Developed as part of a joint venture between Boehringer and Eli Lilly, empagliflozin is a sodium glucose co-transporter-2 (SGLT-2) inhibitor intended to reduce blood glucose levels in patients with type 2 diabetes and was submitted to the US Food and Drug Administration (FDA) in March 2013.
However, the companies received a complete response letter this week for the New Drug Application (NDA) referencing previously observed manufacturing deficiencies at Boehringer’s facility near Mainz, Germany, where empagliflozin will be made.
The quality control issues resulted in a Warning Letter last May and included failure to thoroughly investigate critical deviations in the manufacturing of ingredients, and failure to conduct thorough complaint investigations after the presence of foreign particles were found in APIs.
The letter also “referenced findings related to commercial drug production that were observed during an inspection in November 2012,” Boehringer spokesman Dr. Ralph Warsinsky told in-Pharmatechnologist.com, and “these deficiencies need to be resolved before the approval of the empagliflozin application.”
Culture Improvement & Investment
Following receipt of the Warning Letter last year, Boehringer has undergone a review of its manufacturing systems and processes, Warsinsky told us, in order to optimize manufacturing and quality control, and to prepare for the FDA re-inspection that is currently underway.
“The goal is to implement appropriate and sustainable measures to optimize manufacturing and quality control and to prepare for the FDA re-inspection that is currently underway.”
Amongst the actions already carried out, he continued, was strengthening the quality management structure in the Operations Division and formalising a “Culture improvement program” for all employees to encourage a more quality-focused mindset and behaviour.
Moreover, the firm has invested over €100m ($137m) since receiving the warning “to address immediate issues and improve standards” and, according to Warsinsky, there is more investment to come at the site.
“In the last five years the company has invested more than €520m in modernizing different parts of the Ingelheim manufacturing site,” Warsinsky said, with a further €330m planned for 2014/2015 to upgrade the facilities.
The European Medicines Agency (EMA) also received the firms’ marketing authorization application (MAA) for empagliflozin in March 2013 but when contacted this morning the agency told us it did not comment on medicines that are still under evaluation.

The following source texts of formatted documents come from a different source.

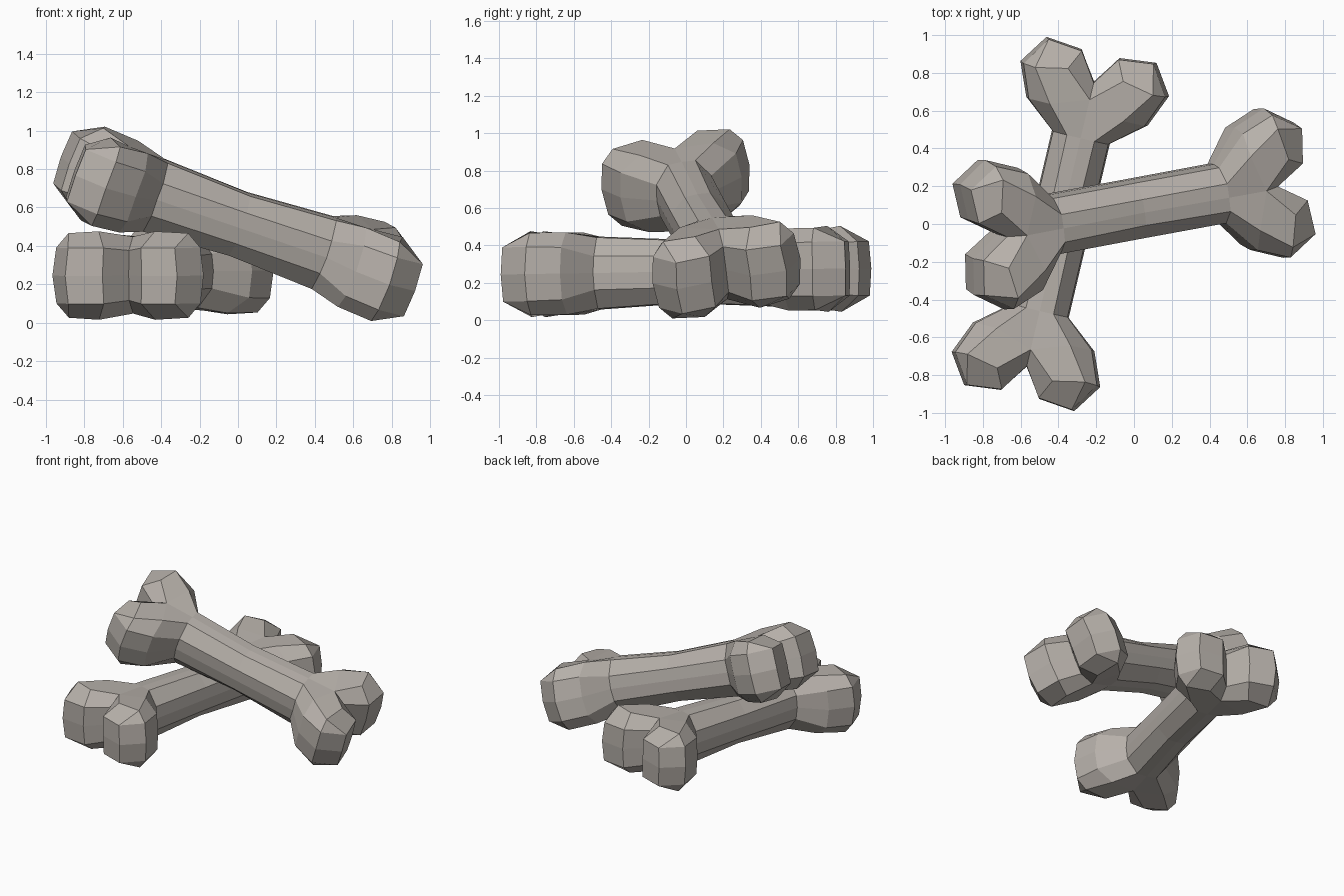
import bpy
import bmesh
from math import radians
from mathutils import Euler

cube = bpy.data.objects.get("Cube")
if cube:
    bpy.data.objects.remove(cube)

mat = bpy.data.materials.new("bone_grey")
mat.use_nodes = True
colour = (0.47, 0.435, 0.40, 1)
mat.diffuse_color = colour
mat.node_tree.nodes["Principled BSDF"].inputs["Base Color"].default_value = colour

# One eighth of a bone: side rim, crest of the upper face, and centre line
RIM = [(0, .15, .085), (.47, .15, .09), (.61, .315, .14), (.785, .385, .145),
       (.94, .285, .145), (.92, .1, .145), (.77, 0, .13)]
CREST = [(0, .07, .165), (.47, .075, .19), (.61, .2, .22), (.78, .32, .22),
         (.815, .15, .23), (.68, 0, .20)]
CENTRE = [(0, 0, .17), (.47, 0, .195)]


def make_bone(name, location, rotation):
    bm = bmesh.new()
    rim = [bm.verts.new(p) for p in RIM]
    crest = [bm.verts.new(p) for p in CREST]
    mid0, mid1 = [bm.verts.new(p) for p in CENTRE]
    # Belt around the middle, bulging slightly past the rim
    belt = [bm.verts.new((x * 1.008, y * 1.05, 0)) for x, y, z in RIM]

    for i in range(len(rim) - 1):
        bm.faces.new((belt[i], belt[i + 1], rim[i + 1], rim[i]))
    # Shoulder between rim and crest
    for i in range(3):
        bm.faces.new((rim[i], rim[i + 1], crest[i + 1], crest[i]))
    bm.faces.new((rim[3], rim[4], crest[3]))
    for i in (4, 5):
        bm.faces.new((rim[i], rim[i + 1], crest[i], crest[i - 1]))
    # Upper face of shaft and knuckle
    bm.faces.new((mid0, crest[0], crest[1], mid1))
    bm.faces.new((mid1, crest[1], crest[2], crest[5]))
    bm.faces.new((crest[5], crest[2], crest[3], crest[4]))
    bmesh.ops.recalc_face_normals(bm, faces=bm.faces)
    if sum(f.normal.z for f in bm.faces) < 0:
        bmesh.ops.reverse_faces(bm, faces=bm.faces)

    mesh = bpy.data.meshes.new(name)
    bm.to_mesh(mesh)
    bm.free()
    mesh.materials.append(mat)
    bone = bpy.data.objects.new(name, mesh)
    bpy.context.collection.objects.link(bone)
    mirror = bone.modifiers.new("mirror_eighths", 'MIRROR')
    mirror.use_axis = (True, True, True)
    mirror.merge_threshold = 0.001
    roll, pitch, yaw = (radians(a) for a in rotation)
    bone.location = location
    bone.rotation_euler = Euler((roll, pitch, yaw), 'XYZ')
    return bone


make_bone("lower_bone", (-.39, 0, .26), (0, -1, 76.7))
make_bone("upper_bone", (0, .08, .515), (10, 18.5, 10.5))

However, Warsinsky told us: “The ongoing evaluations of the empagliflozin marketing applications outside of the US are not impacted at this time.”